- TASK OBJECTIVE
Would you please return the lines of the entries below starting at the line that has "a, b = vs[i], vs[(i + 1) % m]" and ending at the line that has "bm.to_mesh(me)", both included, exactly as they are?
━━━━━ MATERIAL FOR THIS EXERCISE
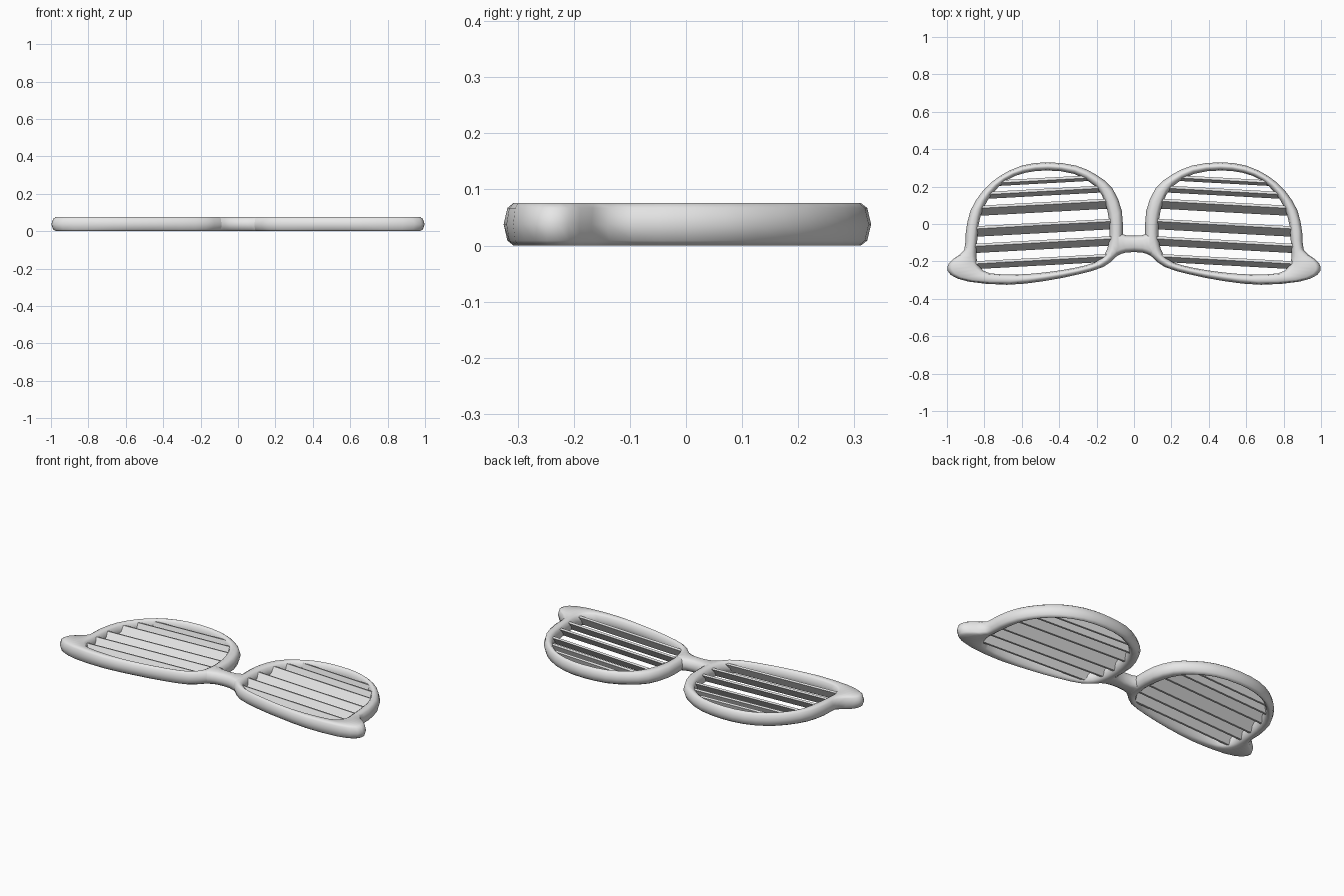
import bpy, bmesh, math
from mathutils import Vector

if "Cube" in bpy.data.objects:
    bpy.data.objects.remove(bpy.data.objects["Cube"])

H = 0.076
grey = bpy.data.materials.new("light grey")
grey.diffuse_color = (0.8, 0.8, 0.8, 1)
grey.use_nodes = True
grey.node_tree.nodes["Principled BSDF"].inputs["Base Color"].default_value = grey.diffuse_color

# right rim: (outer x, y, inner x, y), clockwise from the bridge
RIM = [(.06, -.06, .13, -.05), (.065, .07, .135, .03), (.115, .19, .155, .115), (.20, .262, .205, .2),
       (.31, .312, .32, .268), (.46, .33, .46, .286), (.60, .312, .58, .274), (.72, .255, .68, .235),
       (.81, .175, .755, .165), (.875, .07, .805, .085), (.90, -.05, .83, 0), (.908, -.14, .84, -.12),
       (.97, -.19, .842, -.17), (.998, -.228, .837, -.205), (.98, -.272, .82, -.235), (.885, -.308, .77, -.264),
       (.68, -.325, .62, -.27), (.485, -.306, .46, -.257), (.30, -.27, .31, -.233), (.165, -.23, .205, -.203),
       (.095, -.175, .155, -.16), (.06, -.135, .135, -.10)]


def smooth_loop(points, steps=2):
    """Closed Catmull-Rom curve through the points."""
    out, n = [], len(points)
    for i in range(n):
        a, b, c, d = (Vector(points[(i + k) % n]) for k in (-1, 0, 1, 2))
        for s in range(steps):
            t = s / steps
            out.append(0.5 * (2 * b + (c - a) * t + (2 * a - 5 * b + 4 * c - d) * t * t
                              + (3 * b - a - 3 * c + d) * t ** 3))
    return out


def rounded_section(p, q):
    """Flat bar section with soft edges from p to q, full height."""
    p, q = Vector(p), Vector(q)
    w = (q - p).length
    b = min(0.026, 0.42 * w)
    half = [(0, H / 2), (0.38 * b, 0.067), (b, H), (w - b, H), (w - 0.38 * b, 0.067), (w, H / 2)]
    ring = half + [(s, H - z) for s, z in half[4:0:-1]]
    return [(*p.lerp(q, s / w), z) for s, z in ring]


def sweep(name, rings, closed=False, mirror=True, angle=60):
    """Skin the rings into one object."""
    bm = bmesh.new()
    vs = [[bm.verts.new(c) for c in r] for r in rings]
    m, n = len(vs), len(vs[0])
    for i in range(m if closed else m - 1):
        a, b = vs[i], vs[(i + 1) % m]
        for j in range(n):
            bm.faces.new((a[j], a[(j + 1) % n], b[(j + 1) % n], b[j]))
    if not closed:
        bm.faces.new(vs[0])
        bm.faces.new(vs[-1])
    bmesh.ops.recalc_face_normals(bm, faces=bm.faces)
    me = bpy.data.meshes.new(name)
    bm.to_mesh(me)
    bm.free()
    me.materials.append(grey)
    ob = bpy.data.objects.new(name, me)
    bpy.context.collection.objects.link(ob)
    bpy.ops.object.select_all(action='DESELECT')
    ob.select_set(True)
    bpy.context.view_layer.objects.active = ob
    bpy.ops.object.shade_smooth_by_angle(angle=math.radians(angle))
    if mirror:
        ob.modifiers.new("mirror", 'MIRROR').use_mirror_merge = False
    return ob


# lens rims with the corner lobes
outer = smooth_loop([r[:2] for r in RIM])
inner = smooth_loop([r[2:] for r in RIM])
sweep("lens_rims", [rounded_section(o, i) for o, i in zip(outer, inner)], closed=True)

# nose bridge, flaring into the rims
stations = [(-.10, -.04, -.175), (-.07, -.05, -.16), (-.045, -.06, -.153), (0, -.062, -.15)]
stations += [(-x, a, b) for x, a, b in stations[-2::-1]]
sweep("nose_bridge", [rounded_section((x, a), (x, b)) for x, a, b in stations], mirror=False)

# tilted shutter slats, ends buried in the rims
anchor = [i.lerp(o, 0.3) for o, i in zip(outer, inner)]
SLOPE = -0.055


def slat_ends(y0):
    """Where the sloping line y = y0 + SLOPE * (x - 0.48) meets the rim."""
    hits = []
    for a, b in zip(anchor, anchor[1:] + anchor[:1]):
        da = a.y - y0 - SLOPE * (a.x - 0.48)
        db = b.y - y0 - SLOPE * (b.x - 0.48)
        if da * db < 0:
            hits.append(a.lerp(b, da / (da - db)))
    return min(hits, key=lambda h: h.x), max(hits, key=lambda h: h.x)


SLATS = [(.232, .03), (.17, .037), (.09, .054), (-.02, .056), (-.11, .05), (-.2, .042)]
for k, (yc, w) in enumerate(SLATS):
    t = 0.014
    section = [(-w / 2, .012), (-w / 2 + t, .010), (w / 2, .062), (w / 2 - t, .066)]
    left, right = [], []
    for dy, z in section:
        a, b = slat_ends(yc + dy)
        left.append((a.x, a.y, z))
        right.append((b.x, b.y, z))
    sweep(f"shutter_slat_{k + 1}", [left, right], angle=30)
━━━━━━━━━━
- RESULT
        a, b = vs[i], vs[(i + 1) % m]
        for j in range(n):
            bm.faces.new((a[j], a[(j + 1) % n], b[(j + 1) % n], b[j]))
    if not closed:
        bm.faces.new(vs[0])
        bm.faces.new(vs[-1])
    bmesh.ops.recalc_face_normals(bm, faces=bm.faces)
    me = bpy.data.meshes.new(name)
    bm.to_mesh(me)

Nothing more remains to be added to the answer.